Wednesday, July 01, 2015

True Equality

Have you noticed that when we compare ourselves with others we look for the highest level of comparison. By highest I mean most desirable. For example, Johnny Bench and I are both baseball players. Merle Haggard and I are both singers. AJ Foyt and I are both drivers. Billy Graham and I are both preachers.

See what I mean?

Even in our likenesses there are huge differences. And I'm really not much like Johnny Bench, Merle Haggard, AJ Foyt, and Billy Graham. Those are misleading comparisons.

Personal claims have hit the news recently that make me wonder if pseudo-comparisons are being implemented. "I'm African American." "I'm married." "I'm in love."

I tweeted on June 16, "Despite having a DQ Blizzard today, I identify as skinny." I'll not post a picture but you can trust me that this is wishful thinking.

In a culture infatuated with moral relativism, we need a standard of truth. We need clarity in assessments. We need honesty.

As a Christian, I believe that the Bible reveals the truth, clarity, and honesty we need. With God as its author, the Bible shows us who Jesus Christ is...his person, his character, his will.

Read the Bible and you will find this truth: we are all sinners in need of a Savior (see Romans 3:23 and Romans 6:23).

As our society struggles to equalize everything from wages to sexual preferences, we must remember that we are all sinners in need of a Savior.

The greatest need is not for...

  • marriage equality (recent SCOTUS decision)
  • wage equality ($15 minimum wage in California)
  • talent equality (all the technology used in a recording studio)
  • opportunity equality (immigration reform).
The greatest need is for a Savior and the realization that we are all equally in need of a Savior. Can we look at every other person on the planet and see that we are all equal?

A Southern Baptist pastor needs a Savior just as much as an atheist does.

A Republican needs a Savior just as much as a Democrat does.

A capitalist needs a Savior just as much as a socialist does.

A CEO needs a Savior just as much as an entry-level clerk does.

An American needs a Savior just as much as an Asian does.

A heterosexual needs a Savior just as much as a homosexual does.

I need a Savior just as much as you do. You need a Savior just as much as everyone else does.

The Great Equality Debate should begin and end with realizing we are equally guilty of sin, equally in need of a Savior, equally loved by God, equally died for by Jesus, equally reconciled to God when we believe in and follow Jesus.
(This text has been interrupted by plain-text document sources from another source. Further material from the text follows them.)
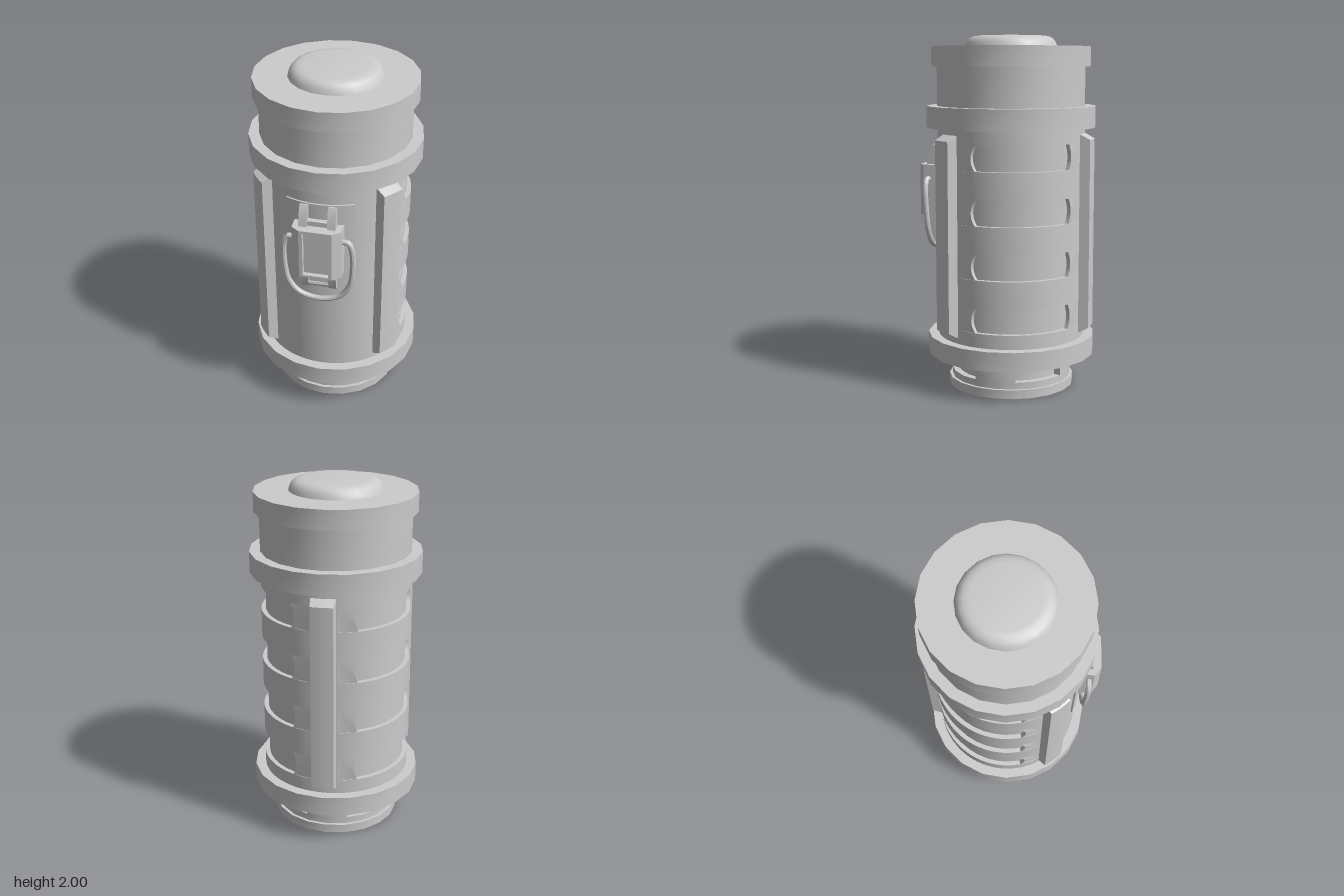
import * as THREE from 'three';
import { toCreasedNormals } from 'three/addons/utils/BufferGeometryUtils.js';

const material = new THREE.MeshStandardMaterial({ color: 0xcccccc });
const rad = THREE.MathUtils.degToRad;

function add(parent, name, geometry) {
  const mesh = new THREE.Mesh(toCreasedNormals(geometry, 0.55), material);
  mesh.name = name;
  parent.add(mesh);
  return mesh;
}

// Upright cylinder between two heights
function drum(r, y0, y1, sides = 20) {
  return new THREE.CylinderGeometry(r, r, y1 - y0, sides).translate(0, (y0 + y1) / 2, 0);
}

// Curved block; angles in degrees run from the front (+z) towards +x
function sector(r0, r1, y0, y1, a0, a1) {
  const p0 = rad(a0 - 90), p1 = rad(a1 - 90);
  const shape = new THREE.Shape();
  shape.absarc(0, 0, r1, p0, p1, false);
  shape.absarc(0, 0, r0, p1, p0, true);
  return new THREE.ExtrudeGeometry(shape, {
    depth: y1 - y0, bevelEnabled: false, curveSegments: Math.max(4, Math.ceil((a1 - a0) / 9)),
  }).rotateX(-Math.PI / 2).translate(0, y0, 0);
}

// Wraps a flat piece (x = angle in radians, z = height above r0) round the axis
function bend(geometry, r0) {
  const p = geometry.attributes.position;
  for (let i = 0; i < p.count; i++) {
    const a = p.getX(i), r = r0 + p.getZ(i);
    p.setXYZ(i, r * Math.sin(a), p.getY(i), r * Math.cos(a));
  }
  geometry.computeVertexNormals();
  return geometry;
}

// Raised rib with sloping sides and ends
function rib(angle) {
  const g = new THREE.BoxGeometry(rad(21), 1.16, 0.085, 6, 1, 1);
  const p = g.attributes.position;
  for (let i = 0; i < p.count; i++) {
    const outer = p.getZ(i) > 0;
    p.setXYZ(i, p.getX(i) * (outer ? 0.72 : 1) + rad(angle),
      0.895 + p.getY(i) * (outer ? 0.92 : 1), p.getZ(i) + 0.0425);
  }
  return bend(g, 0.39);
}

// End of a slot: a short wall whose edge bulges away from the slot
function slotEnd(outerAngle, cornerAngle, midAngle, y0, y1) {
  const s = new THREE.Shape();
  s.moveTo(rad(outerAngle), y0);
  s.lineTo(rad(cornerAngle), y0);
  s.quadraticCurveTo(rad(2 * midAngle - cornerAngle), (y0 + y1) / 2, rad(cornerAngle), y1);
  s.lineTo(rad(outerAngle), y1);
  return bend(new THREE.ExtrudeGeometry(s, { depth: 0.025, bevelEnabled: false, curveSegments: 8 }), 0.395);
}

// Flat plan or profile extruded along an axis
function extrude(points, depth) {
  const s = new THREE.Shape(points.map(([x, y]) => new THREE.Vector2(x, y)));
  return new THREE.ExtrudeGeometry(s, { depth, bevelEnabled: false });
}

function box(x, y0, y1, z0, z1) {
  return new THREE.BoxGeometry(2 * x, y1 - y0, z1 - z0).translate(0, (y0 + y1) / 2, (z0 + z1) / 2);
}

function buildBase(g) {
  add(g, 'foot', drum(0.36, 0, 0.05));
  add(g, 'neckCore', drum(0.305, 0.04, 0.2));
  add(g, 'neckLowerBand', drum(0.343, 0.05, 0.088));
  add(g, 'neckUpperBand', drum(0.343, 0.145, 0.195));
  // posts leave four windows on the diagonals
  for (let i = 0; i < 4; i++) {
    add(g, 'neckPost', sector(0.29, 0.343, 0.085, 0.148, i * 90 - 20, i * 90 + 20));
  }
  add(g, 'lowerRing', drum(0.48, 0.19, 0.3));
}

function buildBody(g) {
  add(g, 'bodyCore', drum(0.395, 0.25, 1.52, 40));
  add(g, 'frontShell', sector(0.38, 0.42, 0.28, 1.5, -62, 62));
  add(g, 'backShell', sector(0.38, 0.42, 0.28, 1.5, 170, 190));
  for (const a of [-52, 52, 180]) add(g, 'rib', rib(a));
  for (const side of [1, -1]) {
    const panel = new THREE.Group();
    panel.name = side > 0 ? 'leftGripPanel' : 'rightGripPanel';
    panel.scale.x = side;
    g.add(panel);
    let y = 0.28;
    for (let i = 0; i < 4; i++) {
      const y0 = 0.38 + i * 0.297, y1 = y0 + 0.14;
      add(panel, 'gripBand', sector(0.38, 0.42, y, y0, 62, 170));
      add(panel, 'slotFrontEnd', slotEnd(62, 78, 74.5, y0, y1));
      // drawn from high to low height so that the outline keeps its direction
      add(panel, 'slotBackEnd', slotEnd(170, 154.5, 157, y1, y0));
      y = y1;
    }
    add(panel, 'gripBand', sector(0.38, 0.42, y, 1.5, 62, 170));
  }
}

function buildTop(g) {
  add(g, 'upperRing', drum(0.48, 1.49, 1.61));
  add(g, 'collar', drum(0.42, 1.6, 1.85, 20));
  add(g, 'cap', drum(0.45, 1.83, 1.94));
  const profile = [[0.24, 1.93], [0.26, 1.94], [0.25, 1.965], [0.235, 1.985], [0.212, 1.996], [0.18, 2], [0, 2]];
  add(g, 'domeButton', new THREE.LatheGeometry(profile.map(([x, y]) => new THREE.Vector2(x, y)), 20));
}

// Latch on the front, in world z
function buildLatch(g) {
  const plate = new THREE.BoxGeometry(0.9, 0.63, 0.035, 10, 1, 1).translate(0, 1.075, 0.0175);
  add(g, 'latchPlate', bend(plate, 0.395)).position.z = -0.02;

  // buckle: chamfered plan with a sunken window
  const outer = [[-0.135, 0.39], [0.135, 0.39], [0.135, 0.465], [0.09, 0.5]];
  const notch = [[0.07, 0.5], [0.07, 0.472], [-0.07, 0.472], [-0.07, 0.5]];
  const rest = [[-0.09, 0.5], [-0.135, 0.465]];
  const slab = (pts, y0, y1) => extrude(pts.map(([x, z]) => [x, -z]).reverse(), y1 - y0)
    .rotateX(-Math.PI / 2).translate(0, y0, 0);
  add(g, 'buckle', slab([...outer, ...notch, ...rest], 0.99, 1.258));
  add(g, 'buckleTopEdge', slab([...outer, ...rest], 1.258, 1.272));
  add(g, 'buckleBottomEdge', slab([...outer, ...rest], 0.978, 0.99));

  // arched straps above and below, as z, y profiles
  const topStrap = [[0.39, 1.25], [0.46, 1.25], [0.452, 1.3], [0.435, 1.36], [0.42, 1.388], [0.405, 1.385], [0.395, 1.34]];
  const lowStrap = [[0.39, 1.0], [0.39, 0.9], [0.405, 0.868], [0.425, 0.868], [0.44, 0.9], [0.45, 1.0]];
  for (const x of [-0.1, 0.055]) {
    for (const [name, pts] of [['topStrap', topStrap], ['lowStrap', lowStrap]]) {
      add(g, name, extrude(pts, 0.045).rotateY(-Math.PI / 2).translate(x + 0.045, 0, 0));
    }
  }
  add(g, 'topHinge', box(0.056, 1.265, 1.3, 0.39, 0.44));
  add(g, 'lowTongue', box(0.056, 0.9, 0.985, 0.39, 0.43));
  add(g, 'lowPin', new THREE.CylinderGeometry(0.022, 0.022, 0.12, 10).rotateZ(Math.PI / 2).translate(0, 0.892, 0.415));

  // wire bail hanging from the buckle sides
  const half = [[0.125, 1.19, 0.435], [0.165, 1.19, 0.435], [0.185, 1.15, 0.435], [0.188, 0.99, 0.428],
    [0.168, 0.89, 0.424], [0.11, 0.817, 0.422]];
  const path = [...half, [0, 0.79, 0.425], ...half.slice().reverse().map(([x, y, z]) => [-x, y, z])];
  const curve = new THREE.CatmullRomCurve3(path.map((p) => new THREE.Vector3(...p)));
  add(g, 'wireBail', new THREE.TubeGeometry(curve, 60, 0.016, 10));
}

export function createModel() {
  const model = new THREE.Group();
  model.name = 'canister';
  const barrel = new THREE.Group();
  barrel.name = 'barrel';
  barrel.position.z = -0.02;
  buildBase(barrel);
  buildBody(barrel);
  buildTop(barrel);
  const latch = new THREE.Group();
  latch.name = 'latch';
  buildLatch(latch);
  model.add(barrel, latch);
  return model;
}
My friend Mark Lanier wrote a song entitled "The Ground Is Level." Here's a link to it.

We are all sinners in need of a Savior. All other inequalities can distract those who have the Good News from sharing it with those who need to hear it. All other inequalities can distract those who need to hear the Good News from seeing their greatest need, greatest opportunity, and greatest gift.

Only one difference matters. Only one distinction separates people. Those who believe in and follow Jesus Christ will spend eternity in heaven; those who reject Jesus Christ will spend eternity in hell.
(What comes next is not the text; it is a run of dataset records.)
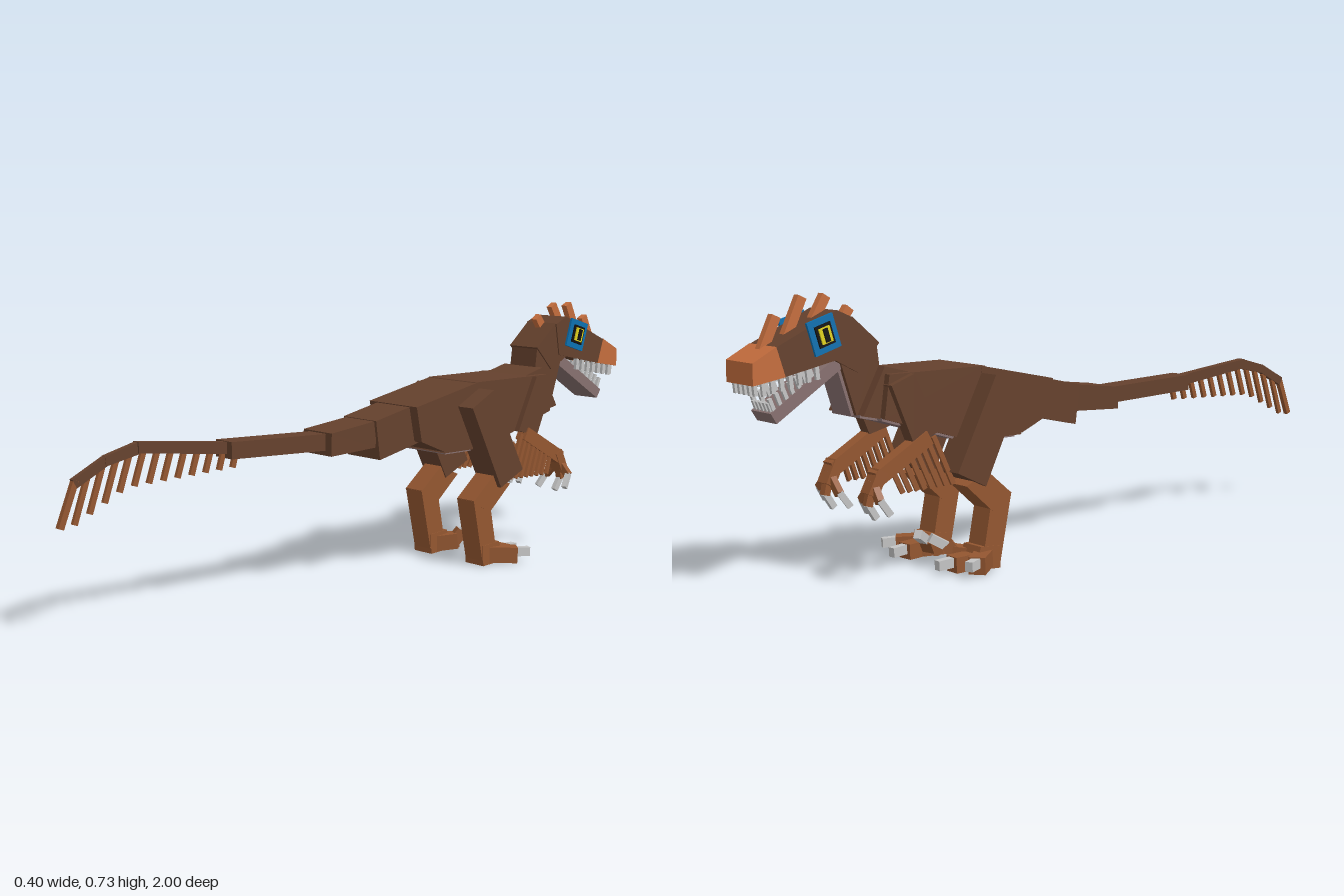
import * as THREE from 'three';

const mat = (name, color) => {
  const m = new THREE.MeshStandardMaterial({ color });
  m.name = name;
  return m;
};

export function createModel() {
  const model = new THREE.Group();
  model.name = 'featheredDinosaur';
  const CX = 0.004;
  const brown = mat('dark brown', 0x65412d);
  const rust = mat('rust brown', 0x935630);
  const orange = mat('orange', 0xc46d3d);
  const bone = mat('bone grey', 0xc4c4c4);
  const mauve = mat('mauve skin', 0x87706f);
  const blue = mat('eye blue', 0x0b70b0);
  const black = mat('black', 0x12100f);
  const yellow = mat('yellow', 0xe2d21c);

  // Side profile of [z, y] points, extruded across x and centred on x
  const slab = (name, material, w, pts, x = CX) => {
    const shape = new THREE.Shape(pts.map(p => new THREE.Vector2(p[0], p[1])));
    const g = new THREE.ExtrudeGeometry(shape, { depth: w, bevelEnabled: false });
    g.translate(0, 0, -w / 2).rotateY(-Math.PI / 2);
    const mesh = new THREE.Mesh(g, material);
    mesh.name = name;
    mesh.position.x = x;
    model.add(mesh);
    return mesh;
  };

  // Box running from point a to point b
  const beam = (name, material, a, b, w, h) => {
    const A = new THREE.Vector3(...a), B = new THREE.Vector3(...b);
    const mesh = new THREE.Mesh(new THREE.BoxGeometry(w, h, A.distanceTo(B)), material);
    mesh.name = name;
    mesh.position.copy(A).add(B).multiplyScalar(0.5);
    mesh.lookAt(B);
    model.add(mesh);
    return mesh;
  };

  // Tail, from the hips to the tip
  slab('tailBase', brown, 0.135, [[0.03, 0.46], [-0.13, 0.495], [-0.16, 0.39], [0.015, 0.35]]);
  slab('tailSecond', brown, 0.118, [[0.183, 0.44], [0.015, 0.46], [0.025, 0.385], [0.185, 0.377]]);
  slab('tailThird', brown, 0.068, [[0.5, 0.447], [0.17, 0.436], [0.17, 0.39], [0.5, 0.402]]);
  slab('tailFourth', brown, 0.026, [[0.77, 0.473], [0.47, 0.442], [0.47, 0.41], [0.77, 0.445]]);
  slab('tailFifth', brown, 0.017, [[0.865, 0.447], [0.765, 0.473], [0.765, 0.442], [0.862, 0.422]]);
  slab('tailTip', brown, 0.014, [[0.957, 0.4], [0.86, 0.449], [0.858, 0.422], [0.945, 0.378]]);
  beam('tailEndFeather', rust, [CX, 0.398, 0.946], [CX, 0.283, 0.992], 0.014, 0.016);

  // Feathers hanging under the tail
  const tailLine = z => z > 0.77 ? 0.455 - (z - 0.77) * 0.36 : 0.42 + (z - 0.47) * 0.117;
  for (let i = 0; i < 12; i++) {
    const z = 0.46 + i * 0.041, len = 0.035 + i * 0.0065, y = tailLine(z);
    beam('tailFeather', rust, [CX, y, z], [CX, y - len - 0.01, z + len * 0.38], 0.01, 0.014);
  }

  // Body
  slab('hips', brown, 0.196, [[-0.095, 0.49], [-0.34, 0.541], [-0.377, 0.35], [-0.206, 0.352], [-0.115, 0.39]]);
  slab('torso', brown, 0.194, [[-0.33, 0.541], [-0.634, 0.541], [-0.65, 0.43], [-0.377, 0.348], [-0.206, 0.348]]);
  slab('bellyPlate', mauve, 0.17, [[-0.65, 0.432], [-0.65, 0.424], [-0.377, 0.342], [-0.22, 0.342], [-0.22, 0.35], [-0.377, 0.35]]);
  slab('neckBase', brown, 0.155, [[-0.516, 0.53], [-0.634, 0.56], [-0.7, 0.44], [-0.607, 0.42]]);
  slab('chestPlate', mauve, 0.125, [[-0.607, 0.422], [-0.7, 0.442], [-0.7, 0.434], [-0.607, 0.414]]);

  // Neck and head
  slab('lowerNeck', brown, 0.102, [[-0.64, 0.623], [-0.75, 0.585], [-0.703, 0.44], [-0.618, 0.45]]);
  slab('throatPlate', mauve, 0.08, [[-0.75, 0.585], [-0.758, 0.583], [-0.711, 0.438], [-0.703, 0.44]]);
  slab('upperNeck', brown, 0.112, [[-0.634, 0.618], [-0.714, 0.687], [-0.78, 0.59], [-0.7, 0.548]]);
  slab('head', brown, 0.12, [[-0.714, 0.685], [-0.76, 0.705], [-0.94, 0.623], [-0.912, 0.553], [-0.73, 0.59]]);
  slab('snout', orange, 0.122, [[-0.934, 0.627], [-1, 0.592], [-1, 0.538], [-0.91, 0.553]]);
  slab('lowerJaw', mauve, 0.09, [[-0.75, 0.592], [-0.944, 0.466], [-0.928, 0.44], [-0.735, 0.563]]);

  // Crest sticks leaning backwards
  [[-0.688, 0.705, -0.72, 0.66], [-0.757, 0.738, -0.8, 0.665], [-0.826, 0.738, -0.872, 0.64], [-0.9, 0.695, -0.94, 0.61]]
    .forEach(([z0, y0, z1, y1]) => beam('crestFeather', orange, [CX, y0, z0], [CX, y1, z1], 0.02, 0.025));

  // Front teeth
  for (let i = -2; i <= 2; i++) {
    const x = CX + i * 0.022;
    beam('frontTooth', bone, [x, 0.545, -0.988], [x, 0.512, -0.984], 0.01, 0.01);
    beam('lowerFrontTooth', bone, [x * 0.75, 0.46, -0.932], [x * 0.75, 0.492, -0.945], 0.009, 0.009);
  }

  for (const s of [1, -1]) {
    const X = v => CX + s * v;

    // Eye, layered plates turned with the head
    [['eyePatch', blue, 0.077, 0.086, 0.063], ['eyeRim', black, 0.046, 0.054, 0.068],
      ['iris', yellow, 0.032, 0.04, 0.072], ['pupil', black, 0.013, 0.034, 0.076]].forEach(([n, m, w, h, x]) => {
      const e = new THREE.Mesh(new THREE.BoxGeometry(0.008, h, w), m);
      e.name = n;
      e.position.set(X(x), 0.648, -0.803);
      e.rotation.x = -0.3;
      model.add(e);
    });

    // Side teeth of both jaws
    for (let i = 0; i < 7; i++) {
      const t = i / 6, z = -0.82 - t * 0.15, y = 0.575 - t * 0.028;
      beam('upperTooth', bone, [X(0.053), y, z], [X(0.053), y - 0.036, z + 0.004], 0.009, 0.011);
      const zl = -0.82 - t * 0.11, yl = 0.54 - t * 0.072;
      beam('lowerTooth', bone, [X(0.038), yl, zl], [X(0.038), yl + 0.034, zl - 0.014], 0.009, 0.01);
    }

    // Leg
    slab('thigh', brown, 0.088, [[-0.257, 0.478], [-0.342, 0.523], [-0.468, 0.28], [-0.377, 0.236]], X(0.113));
    slab('knee', rust, 0.069, [[-0.36, 0.272], [-0.43, 0.24], [-0.345, 0.165], [-0.28, 0.205]], X(0.108));
    slab('shin', rust, 0.068, [[-0.28, 0.207], [-0.35, 0.178], [-0.377, 0.04], [-0.318, 0.025]], X(0.108));
    slab('foot', rust, 0.072, [[-0.318, 0.07], [-0.385, 0.075], [-0.405, 0.015], [-0.32, 0.01]], X(0.108));

    // Toes and claws
    beam('outerToe', rust, [X(0.115), 0.04, -0.345], [X(0.176), 0.036, -0.425], 0.045, 0.046);
    beam('outerClaw', bone, [X(0.172), 0.044, -0.42], [X(0.19), 0.042, -0.462], 0.022, 0.026);
    beam('middleToe', rust, [X(0.108), 0.035, -0.36], [X(0.103), 0.032, -0.45], 0.046, 0.042);
    beam('middleClaw', bone, [X(0.103), 0.038, -0.448], [X(0.1), 0.035, -0.495], 0.022, 0.026);
    beam('innerToe', rust, [X(0.1), 0.035, -0.345], [X(0.048), 0.045, -0.405], 0.044, 0.046);
    beam('sickleToe', rust, [X(0.06), 0.035, -0.395], [X(0.044), 0.072, -0.42], 0.032, 0.034);
    beam('sickleClaw', bone, [X(0.05), 0.062, -0.415], [X(0.027), 0.092, -0.462], 0.022, 0.024);

    // Arm
    slab('upperArm', brown, 0.036, [[-0.57, 0.54], [-0.64, 0.515], [-0.575, 0.365], [-0.495, 0.385]], X(0.096));
    beam('forearm', rust, [X(0.1), 0.375, -0.525], [X(0.098), 0.285, -0.685], 0.036, 0.04);
    beam('hand', rust, [X(0.098), 0.305, -0.67], [X(0.096), 0.245, -0.7], 0.04, 0.03);

    // Feathers hanging from the forearm
    for (let i = 0; i < 8; i++) {
      const t = i / 7, z = -0.51 - t * 0.13, y = 0.375 - t * 0.07, len = 0.145 - t * 0.075;
      beam('armFeather', rust, [X(0.11), y, z], [X(0.118), y - len * 0.88, z + len * 0.38], 0.009, 0.013);
    }

    // Fingers and claws
    [[0.05, 0.225, -0.69], [0.095, 0.218, -0.705], [0.135, 0.232, -0.695]].forEach(([x, y, z]) => {
      beam('finger', rust, [X(0.097), 0.275, -0.69], [X(x), y, z], 0.018, 0.02);
      beam('fingerClaw', bone, [X(x), y + 0.005, z], [X(x + (x - 0.097) * 0.2), y - 0.034, z + 0.026], 0.014, 0.017);
    });
  }
  return model;
}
But until we die we all stand on level ground at the cross: sinners in need of a Savior.